It has been 14 years since the right-wing Akhil Bharatiya Vidyarthi Parishad (ABVP) won a post in the central panel of the Jawaharlal Nehru University Students’ Union (JNUSU) elections. It has also been 14 years since the campus saw certain resolutions being put forward by a Union member in the first council meeting.
The Council comprises the four central office-bearers and 31 councillors from the various schools on campus.
Abolition of Article 370, implementation of the Uniform Civil Code and creation of a ‘Union Territory of Kashmiri Hindus (open to everyone else)’ in the Valley: these were some of the resolutions put forward by JNUSU Joint Secretary Saurabh Kumar Sharma in the meeting held on Sunday.
Some of the other resolutions proposed by Sharma included “supporting diplomatic relations with Israel and other Arabic nations”, condemning “anti-national activities in JNU such as Afzal Guru Shahadat Diwas and paying tribute to convicted terrorists like Yakub Memon”.
The resolutions also condemned “hurting religious sentiments in the name of cultural interpretation and holding programmes that defame and derogate gods and goddesses”.
“The day Yakub Memon was hanged, some people were paying tributes to him…while we celebrate Durga Puja on campus, some groups worship Mahishasura. This is not part of Indian culture,” said Sharma.

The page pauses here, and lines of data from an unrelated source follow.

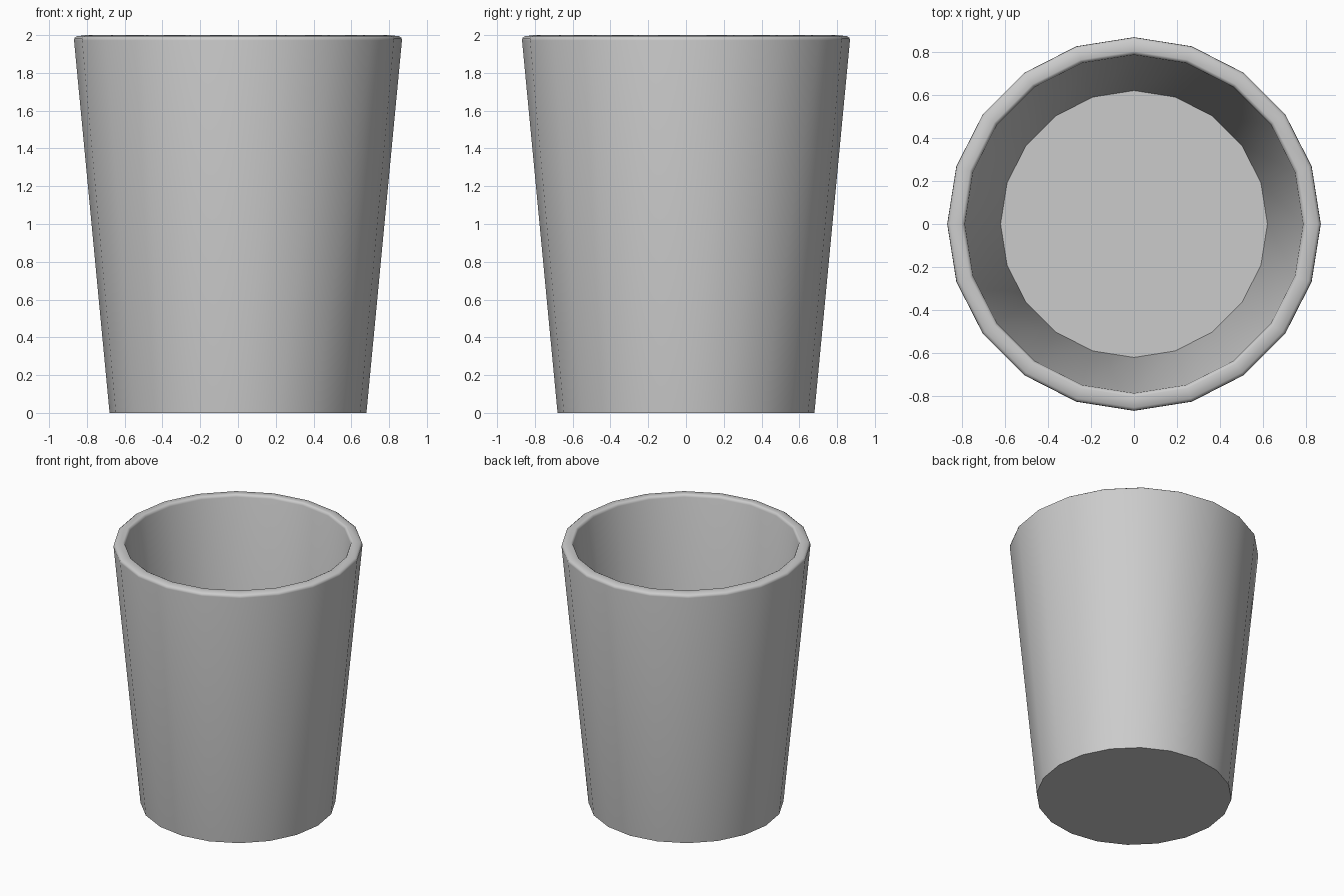
import bpy, bmesh, math

if "Cube" in bpy.data.objects:
    bpy.data.objects.remove(bpy.data.objects["Cube"])

SIDES = 20

# Cup section (radius, height): outer wall, rounded rim, inner wall, floor edge
profile = [(0.68, 0.0), (0.868, 1.972), (0.866, 1.985), (0.853, 1.994),
           (0.802, 2.0), (0.791, 1.994), (0.786, 1.98), (0.62, 0.058)]

bm = bmesh.new()
rings = []
for r, z in profile:
    rings.append([bm.verts.new((r * math.cos(2 * math.pi * i / SIDES),
                                r * math.sin(2 * math.pi * i / SIDES), z))
                  for i in range(SIDES)])

# Walls and rim
for a, b in zip(rings, rings[1:]):
    for i in range(SIDES):
        j = (i + 1) % SIDES
        bm.faces.new((a[i], a[j], b[j], b[i]))

# Underside and inside floor
bm.faces.new(rings[0][::-1])
bm.faces.new(rings[-1])
bmesh.ops.recalc_face_normals(bm, faces=bm.faces[:])

mesh = bpy.data.meshes.new("cup")
bm.to_mesh(mesh)
bm.free()
cup = bpy.data.objects.new("cup", mesh)
bpy.context.collection.objects.link(cup)

# Smooth walls and rim, crisp base and floor edges
bpy.context.view_layer.objects.active = cup
cup.select_set(True)
bpy.ops.object.shade_smooth_by_angle(angle=math.radians(60))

The Council, which held a vote, rejected all resolutions put forward by him, except one. The resolution which was passed stated, “JNUSU condemns ethnic cleansing and cultural annihilation of Tibetans by Communist China”.
“When I proposed this resolution, 11 of our (ABVP) councillors and I voted in favour. The other members from the Left abstained. No one voted against the resolution, that is why it was passed,” said Sharma.
The first Council Meeting convened after the JNUSU results sets the agenda of the union. In addition to electing the convenors of every school, the day-to-day agenda is decided and resolutions are passed to decide the overall stand of the union on larger issues.
While passing the resolution, the JNUSU president (chair) cannot vote unless there are an equal number of votes opposing and favouring a particular resolution. The president, however, has the power to reject resolutions before they are put to vote.
Sharma’s resolutions also sought condemnation of “ideological imposition in academics in JNU, suppression of democratic rights and imposition of homogenous norms by Communist North Korea, ethnic genocide of Yazidis by Islamic State and massacre of Shias, Baloch, Hazras etc from Pakistan to Libya, sexual exploitation of women and children in Naxal camps and recruitment of child soldiers by Naxalites”.
Resolutions were also proposed in support of “cultural integration of North East India with rest of India using exchange programmes and teaching of all ideologies/perspectives in humanities and social sciences in JNU”.